[Records excerpted from a collection]

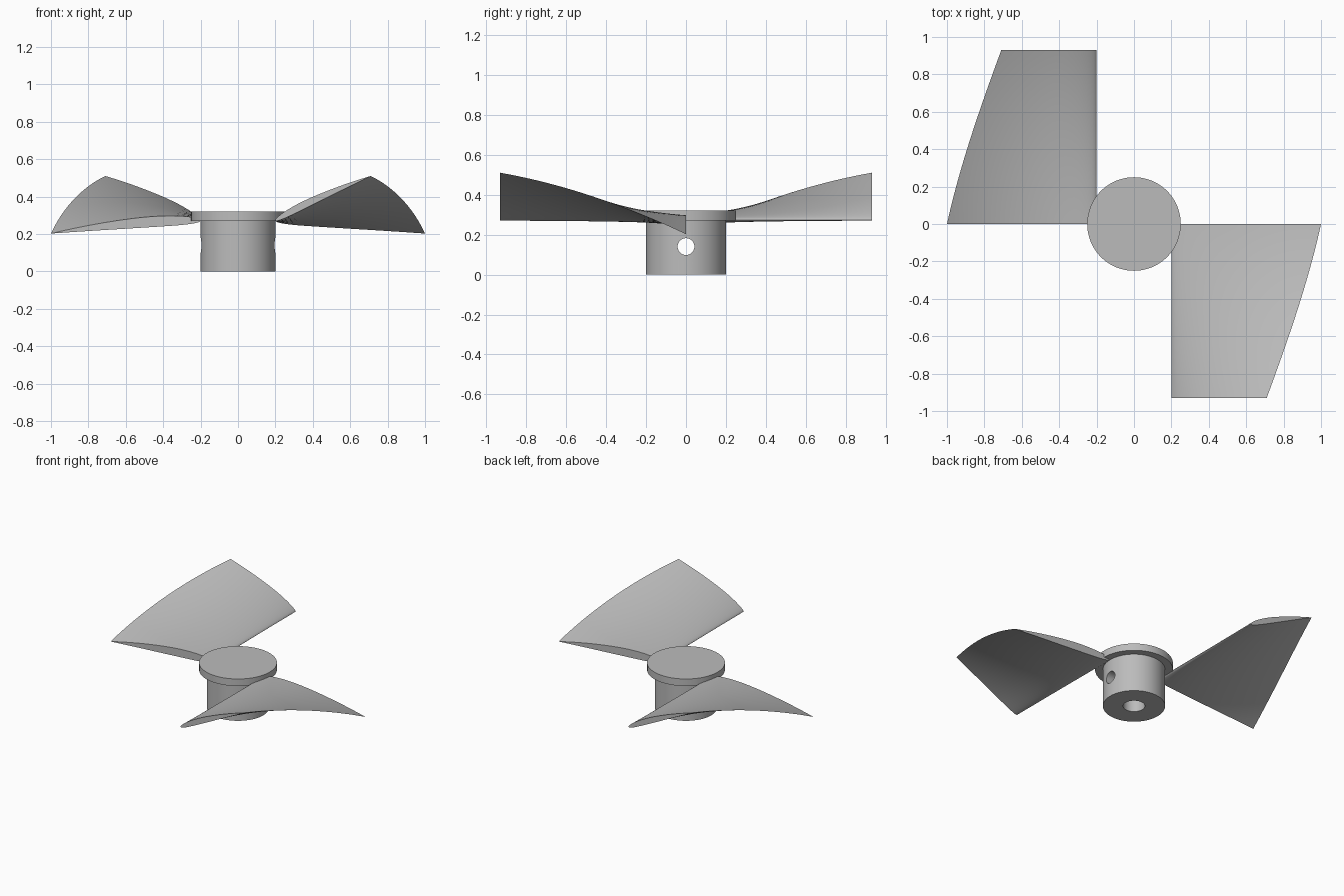
import bpy, bmesh, math
from mathutils import Matrix, Vector

cube = bpy.data.objects.get("Cube")
if cube:
    bpy.data.objects.remove(cube, do_unlink=True)

# One plain grey for everything
grey = bpy.data.materials.new("plain grey")
grey.use_nodes = True
grey.diffuse_color = (0.5, 0.5, 0.5, 1)
grey.node_tree.nodes["Principled BSDF"].inputs["Base Color"].default_value = (0.5, 0.5, 0.5, 1)


def make_object(name, bm):
    bmesh.ops.recalc_face_normals(bm, faces=bm.faces[:])
    mesh = bpy.data.meshes.new(name)
    bm.to_mesh(mesh)
    bm.free()
    mesh.materials.append(grey)
    obj = bpy.data.objects.new(name, mesh)
    bpy.context.collection.objects.link(obj)
    return obj


def activate(obj):
    bpy.ops.object.select_all(action='DESELECT')
    obj.select_set(True)
    bpy.context.view_layer.objects.active = obj


def smooth(obj):
    activate(obj)
    bpy.ops.object.shade_smooth_by_angle(angle=math.radians(35))


def loft(bm, rings, capped=False):
    """Skin a list of closed vertex rings."""
    for a, b in zip(rings, rings[1:]):
        for i in range(len(a)):
            j = (i + 1) % len(a)
            bm.faces.new((a[i], a[j], b[j], b[i]))
    if capped:
        bm.faces.new(rings[0])
        bm.faces.new(rings[-1])


def make_hub():
    """Flanged hub with a blind bore open at the bottom."""
    segments = 96
    profile = [(0.07, 0.25), (0.07, 0), (0.2, 0), (0.2, 0.27), (0.25, 0.27), (0.25, 0.32)]
    bm = bmesh.new()
    rings = []
    for r, z in profile:
        angles = [math.tau * i / segments for i in range(segments)]
        rings.append([bm.verts.new((r * math.cos(a), r * math.sin(a), z)) for a in angles])
    loft(bm, rings, capped=True)
    return make_object("hub", bm)


def make_pin_cutter():
    """Cross-drilled pin hole along x."""
    bm = bmesh.new()
    bmesh.ops.create_cone(bm, cap_ends=True, segments=40, radius1=0.042, radius2=0.042, depth=0.6,
                          matrix=Matrix.Translation((0, 0, 0.14)) @ Matrix.Rotation(math.pi / 2, 4, 'Y'))
    cutter = make_object("pin_hole_cutter", bm)
    cutter.hide_render = True
    return cutter


def airfoil(count=24, thickness=0.07, camber=0.02, peak=0.4):
    """Closed cambered airfoil, nose at the origin, unit chord."""
    upper, lower = [], []
    for i in range(count + 1):
        x = (1 - math.cos(math.pi * i / count)) / 2
        half = 5 * thickness * (0.2969 * math.sqrt(x) - 0.126 * x - 0.3516 * x**2
                                + 0.2843 * x**3 - 0.1036 * x**4)
        span = peak if x < peak else 1 - peak
        line = camber * (1 - ((x - peak) / span) ** 2)
        upper.append((x, line + half))
        lower.append((x, line - half))
    return upper + lower[-2:0:-1]


def make_blade(name, turn):
    """Airfoil extruded along -y while it twists and tapers about its nose."""
    chord, span, steps = 0.803, 0.93, 32
    section = airfoil()
    bm = bmesh.new()
    rings = []
    for s in range(steps + 1):
        t = s / steps
        size = chord * (1 - 0.3 * t)
        angle = math.radians(-5 + 30 * t)
        ca, sa = math.cos(angle) * size, math.sin(angle) * size
        rings.append([bm.verts.new((0.2 + x * ca - z * sa, -span * t, 0.272 + x * sa + z * ca))
                      for x, z in section])
    loft(bm, rings, capped=True)
    bm.transform(Matrix.Rotation(turn, 4, 'Z'))
    return make_object(name, bm)


# Hub with its cross hole cut through both walls
hub = make_hub()
cutter = make_pin_cutter()
cut = hub.modifiers.new("pin hole", 'BOOLEAN')
cut.operation = 'DIFFERENCE'
cut.solver = 'EXACT'
cut.object = cutter
activate(hub)
bpy.ops.object.modifier_apply(modifier=cut.name)
bpy.data.objects.remove(cutter, do_unlink=True)
smooth(hub)

# Two opposite blades
smooth(make_blade("left_blade", 0))
smooth(make_blade("right_blade", math.pi))
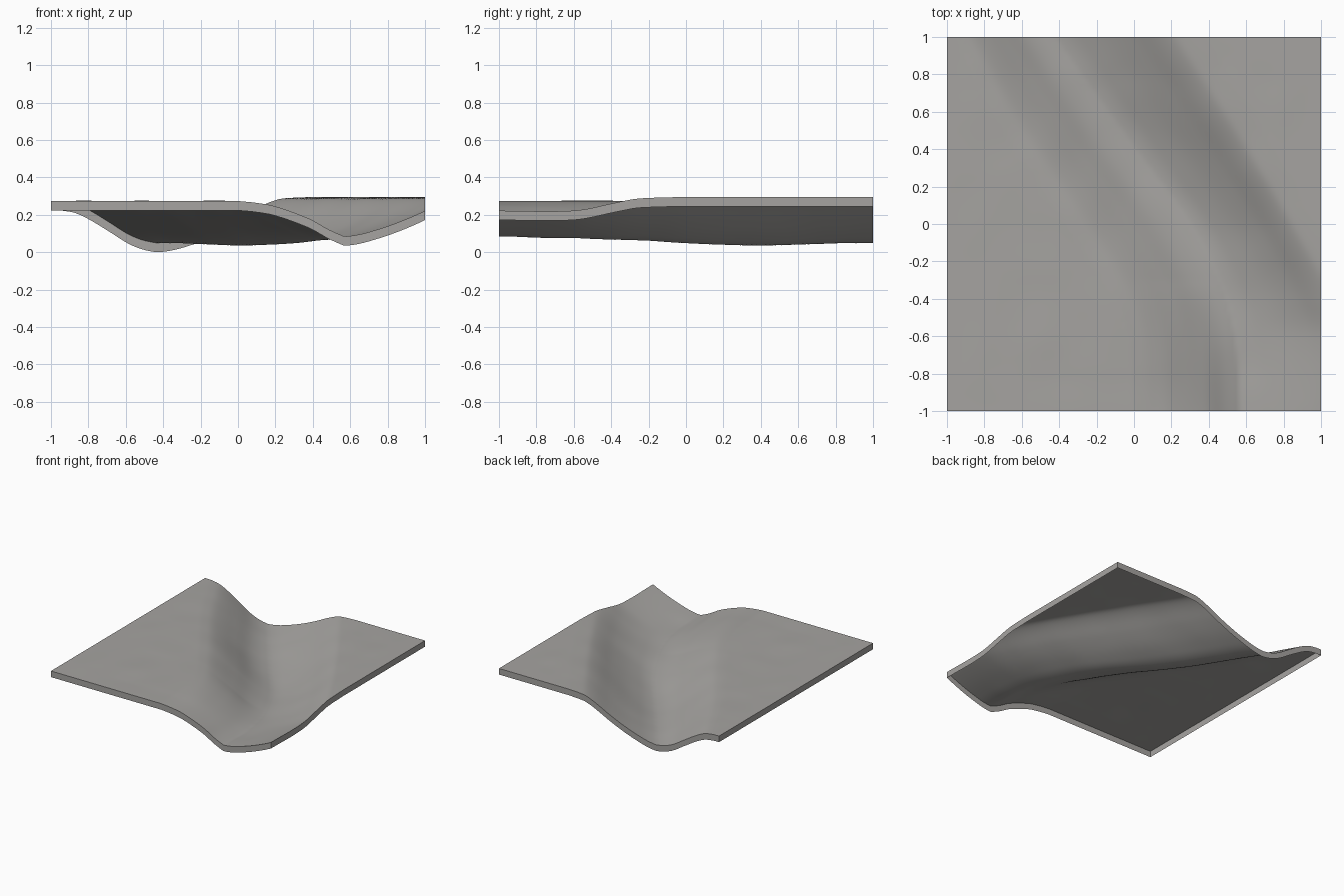
import bpy, bmesh
from mathutils import Vector, noise

if "Cube" in bpy.data.objects:
    bpy.data.objects.remove(bpy.data.objects["Cube"])

SKIRT = 0.05


def curve(points, v):
    """Smooth (cubic Hermite) interpolation through (key, value) points."""
    n = len(points)
    if v <= points[0][0]:
        return points[0][1]
    if v >= points[-1][0]:
        return points[-1][1]

    def slope(i):
        a, b = points[max(i - 1, 0)], points[min(i + 1, n - 1)]
        return (b[1] - a[1]) / (b[0] - a[0])

    for i in range(n - 1):
        (x0, y0), (x1, y1) = points[i], points[i + 1]
        if v <= x1:
            d = x1 - x0
            t = (v - x0) / d
            return ((2*t**3 - 3*t**2 + 1) * y0 + (t**3 - 2*t**2 + t) * d * slope(i)
                    + (3*t**2 - 2*t**3) * y1 + (t**3 - t**2) * d * slope(i + 1))


# Plan lines of the valley, as x for a given y
FLOOR_X = [(-1, .57), (-.65, .55), (-.35, .48), (0, .3), (.38, .02), (.75, -.25), (1, -.43)]
FLOOR_Z = [(-1, .085), (-.6, .075), (-.2, .063), (0, .05), (.35, .035), (.7, .045), (1, .05)]
WEST_X = [(-1, .0), (-.5, -.05), (0, -.35), (.5, -.68), (1, -.95)]
EAST_X = [(-1, 1.2), (-.6, 1.2), (-.4, 1.11), (-.2, 1.0), (.4, .65), (1, .27)]
# Cross sections: fall of the west bank (back, front) and rise of the east bank
WEST_BACK = [(0, 0), (.15, .06), (.3, .22), (.5, .5), (.7, .79), (.85, .93), (1, 1)]
WEST_FRONT = [(0, 0), (.17, .05), (.35, .15), (.67, .5), (.85, .8), (1, 1)]
EAST_RISE = [(0, 0), (.1, .04), (.2, .11), (.4, .3), (.6, .54), (.8, .82), (.92, .95), (1, .98), (1.15, 1)]


def height(x, y):
    fx, fz = curve(FLOOR_X, y), curve(FLOOR_Z, y)
    if x < fx:
        wx = curve(WEST_X, y)
        t = (x - wx) / (fx - wx)
        k = min(max((y + 1) / 0.7, 0), 1)
        fall = curve(WEST_FRONT, t) * (1 - k) + curve(WEST_BACK, t) * k
        z = .275 - (.275 - fz) * fall
    else:
        t = (x - fx) / (curve(EAST_X, y) - fx)
        z = fz + (.296 - fz) * curve(EAST_RISE, t)
    # faint weathering, fading out at the borders
    fade = min(1, 6 * (1 - max(abs(x), abs(y))))
    return z + .003 * fade * noise.noise(Vector((x * 4, y * 4, 0)))


# Ground sheet with a hanging border all round, open underneath
bm = bmesh.new()
bmesh.ops.create_grid(bm, x_segments=110, y_segments=110, size=1)
for v in bm.verts:
    v.co.z = height(v.co.x, v.co.y)
border = [e for e in bm.edges if e.is_boundary]
skirt = bmesh.ops.extrude_edge_only(bm, edges=border)
for v in skirt["geom"]:
    if isinstance(v, bmesh.types.BMVert):
        v.co.z -= SKIRT
low = min(v.co.z for v in bm.verts)
for v in bm.verts:
    v.co.z -= low

mesh = bpy.data.meshes.new("valley_ground")
bm.to_mesh(mesh)
bm.free()
ground = bpy.data.objects.new("valley_ground", mesh)
bpy.context.collection.objects.link(ground)

stone = bpy.data.materials.new("warm_grey_ground")
stone.diffuse_color = (.38, .37, .355, 1)
stone.use_nodes = True
stone.node_tree.nodes["Principled BSDF"].inputs["Base Color"].default_value = stone.diffuse_color
mesh.materials.append(stone)

bpy.context.view_layer.objects.active = ground
ground.select_set(True)
bpy.ops.object.shade_smooth_by_angle(angle=0.6)
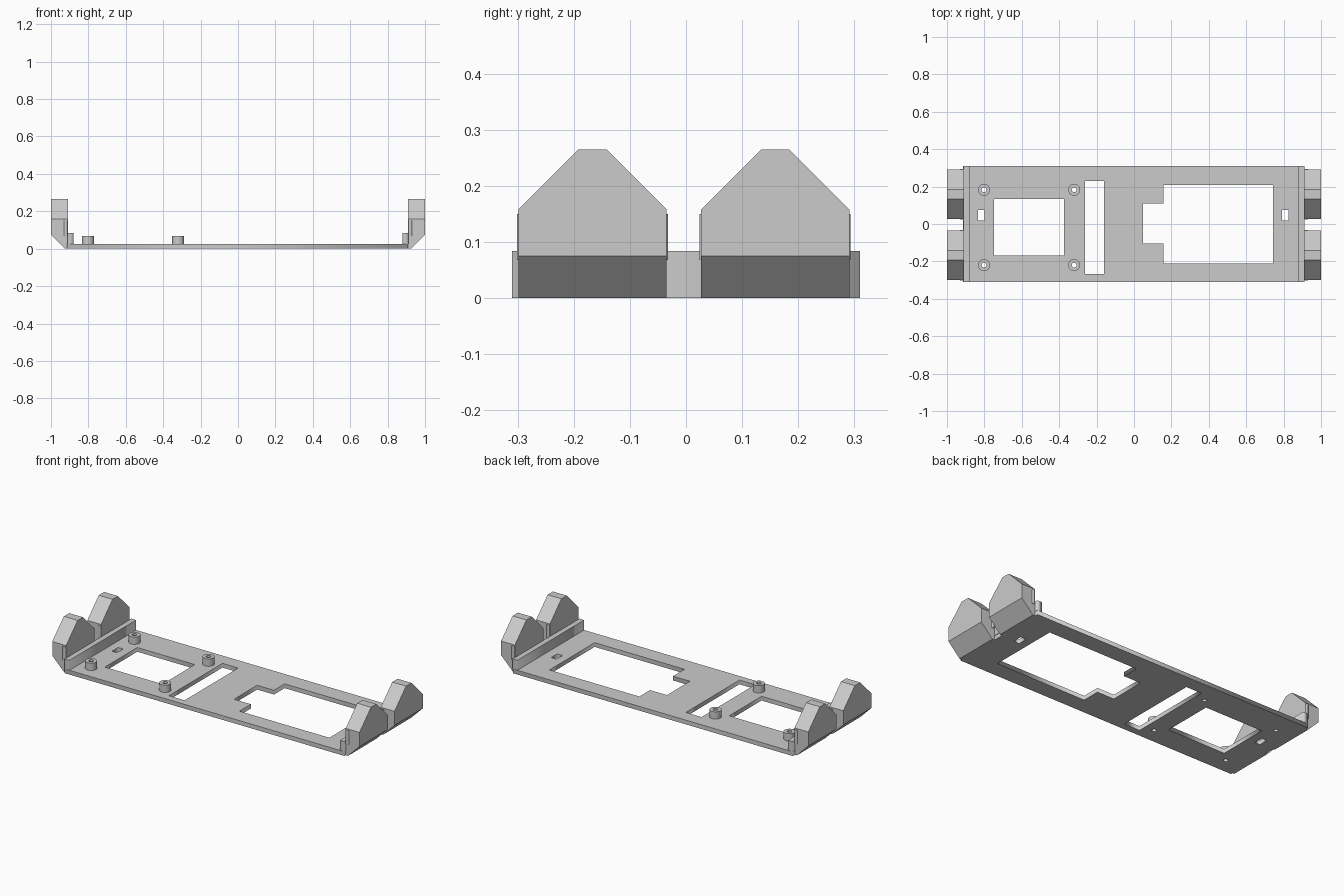
import bpy, bmesh, math
from mathutils import Vector

if "Cube" in bpy.data.objects:
    bpy.data.objects.remove(bpy.data.objects["Cube"])

grey = bpy.data.materials.new("light grey plastic")
grey.diffuse_color = (0.6, 0.6, 0.6, 1)
grey.use_nodes = True
grey.node_tree.nodes["Principled BSDF"].inputs["Base Color"].default_value = grey.diffuse_color


def rect(x0, x1, y0, y1):
    return [(x0, y0), (x1, y0), (x1, y1), (x0, y1)]


def ring(cx, cy, r, n=24):
    return [(cx + r * math.cos(2 * math.pi * i / n),
             cy + r * math.sin(2 * math.pi * i / n)) for i in range(n)]


def sheet(name, loops, z0, z1):
    """Extruded flat outline; inner loops become holes."""
    cu = bpy.data.curves.new(name, 'CURVE')
    cu.dimensions = '2D'
    cu.fill_mode = 'BOTH'
    cu.extrude = (z1 - z0) / 2
    for pts in loops:
        sp = cu.splines.new('POLY')
        sp.points.add(len(pts) - 1)
        for p, (x, y) in zip(sp.points, pts):
            p.co = (x, y, 0, 1)
        sp.use_cyclic_u = True
    ob = bpy.data.objects.new(name, cu)
    bpy.context.collection.objects.link(ob)
    ob.location.z = (z0 + z1) / 2
    bpy.ops.object.select_all(action='DESELECT')
    ob.select_set(True)
    bpy.context.view_layer.objects.active = ob
    bpy.ops.object.convert(target='MESH')
    ob = bpy.context.object
    ob.data.materials.clear()
    ob.data.materials.append(grey)
    return ob


def clip(name, side, yc):
    """Peaked end block with its lower outer edge cut at 45 degrees."""
    hw = 0.132
    prof = [(-hw, 0), (hw, 0), (hw, 0.158), (0.025, 0.265),
            (-0.025, 0.265), (-hw, 0.158)]
    bm = bmesh.new()
    f = bm.faces.new([bm.verts.new((side * 0.91, yc + y, z)) for y, z in prof])
    ext = bmesh.ops.extrude_face_region(bm, geom=[f])
    for v in ext['geom']:
        if isinstance(v, bmesh.types.BMVert):
            v.co.x = side
    cut = bmesh.ops.bisect_plane(
        bm, geom=bm.verts[:] + bm.edges[:] + bm.faces[:],
        plane_co=Vector((side, 0, 0.075)), plane_no=Vector((side, 0, -1)),
        clear_outer=True)
    edges = [e for e in cut['geom_cut'] if isinstance(e, bmesh.types.BMEdge)]
    bmesh.ops.holes_fill(bm, edges=edges, sides=0)
    bmesh.ops.recalc_face_normals(bm, faces=bm.faces[:])
    me = bpy.data.meshes.new(name)
    bm.to_mesh(me)
    bm.free()
    me.materials.append(grey)
    bpy.context.collection.objects.link(bpy.data.objects.new(name, me))


# Base plate with windows, tie slots and screw holes
bosses = [(x, y) for x in (-0.802, -0.32) for y in (-0.22, 0.183)]
big_window = [(0.158, -0.212), (0.743, -0.212), (0.743, 0.208), (0.158, 0.208),
              (0.158, 0.109), (0.048, 0.109), (0.048, -0.105), (0.158, -0.105)]
sheet("base_plate", [
    rect(-0.913, 0.91, -0.31, 0.31),
    big_window,
    rect(-0.749, -0.374, -0.168, 0.133),
    rect(-0.262, -0.16, -0.268, 0.23),
    rect(-0.833, -0.799, 0.018, 0.075),
    rect(0.79, 0.826, 0.018, 0.075),
] + [ring(x, y, 0.013) for x, y in bosses], 0, 0.025)

# Screw standoffs
for x, y in bosses:
    ob = sheet("standoff", [ring(x, y, 0.032), ring(x, y, 0.013)], 0.025, 0.068)
    bpy.ops.object.shade_smooth_by_angle(angle=math.radians(30))

# End lips, peaked blocks and the thin collars on the blocks
for s in (-1, 1):
    sheet("end_lip", [rect(*sorted((s * 0.88, s * 0.912)), -0.31, 0.31)], 0.025, 0.084)
    for yc in (-0.1665, 0.159):
        clip("end_block", s, yc)
        sheet("block_collar",
              [rect(*sorted((s * 0.912, s * 0.93)), yc - 0.1345, yc + 0.1345)],
              0.068, 0.15)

■ **What you have to do**
Reproduce the lines above, beginning at the line with "return (b[1] - a[1]) / (b[0] - a[0])" and stopping after the line with "return z + .003", exactly as they are.

■ **Solution for this problem**
        return (b[1] - a[1]) / (b[0] - a[0])

    for i in range(n - 1):
        (x0, y0), (x1, y1) = points[i], points[i + 1]
        if v <= x1:
            d = x1 - x0
            t = (v - x0) / d
            return ((2*t**3 - 3*t**2 + 1) * y0 + (t**3 - 2*t**2 + t) * d * slope(i)
                    + (3*t**2 - 2*t**3) * y1 + (t**3 - t**2) * d * slope(i + 1))


# Plan lines of the valley, as x for a given y
FLOOR_X = [(-1, .57), (-.65, .55), (-.35, .48), (0, .3), (.38, .02), (.75, -.25), (1, -.43)]
FLOOR_Z = [(-1, .085), (-.6, .075), (-.2, .063), (0, .05), (.35, .035), (.7, .045), (1, .05)]
WEST_X = [(-1, .0), (-.5, -.05), (0, -.35), (.5, -.68), (1, -.95)]
EAST_X = [(-1, 1.2), (-.6, 1.2), (-.4, 1.11), (-.2, 1.0), (.4, .65), (1, .27)]
# Cross sections: fall of the west bank (back, front) and rise of the east bank
WEST_BACK = [(0, 0), (.15, .06), (.3, .22), (.5, .5), (.7, .79), (.85, .93), (1, 1)]
WEST_FRONT = [(0, 0), (.17, .05), (.35, .15), (.67, .5), (.85, .8), (1, 1)]
EAST_RISE = [(0, 0), (.1, .04), (.2, .11), (.4, .3), (.6, .54), (.8, .82), (.92, .95), (1, .98), (1.15, 1)]


def height(x, y):
    fx, fz = curve(FLOOR_X, y), curve(FLOOR_Z, y)
    if x < fx:
        wx = curve(WEST_X, y)
        t = (x - wx) / (fx - wx)
        k = min(max((y + 1) / 0.7, 0), 1)
        fall = curve(WEST_FRONT, t) * (1 - k) + curve(WEST_BACK, t) * k
        z = .275 - (.275 - fz) * fall
    else:
        t = (x - fx) / (curve(EAST_X, y) - fx)
        z = fz + (.296 - fz) * curve(EAST_RISE, t)
    # faint weathering, fading out at the borders
    fade = min(1, 6 * (1 - max(abs(x), abs(y))))
    return z + .003 * fade * noise.noise(Vector((x * 4, y * 4, 0)))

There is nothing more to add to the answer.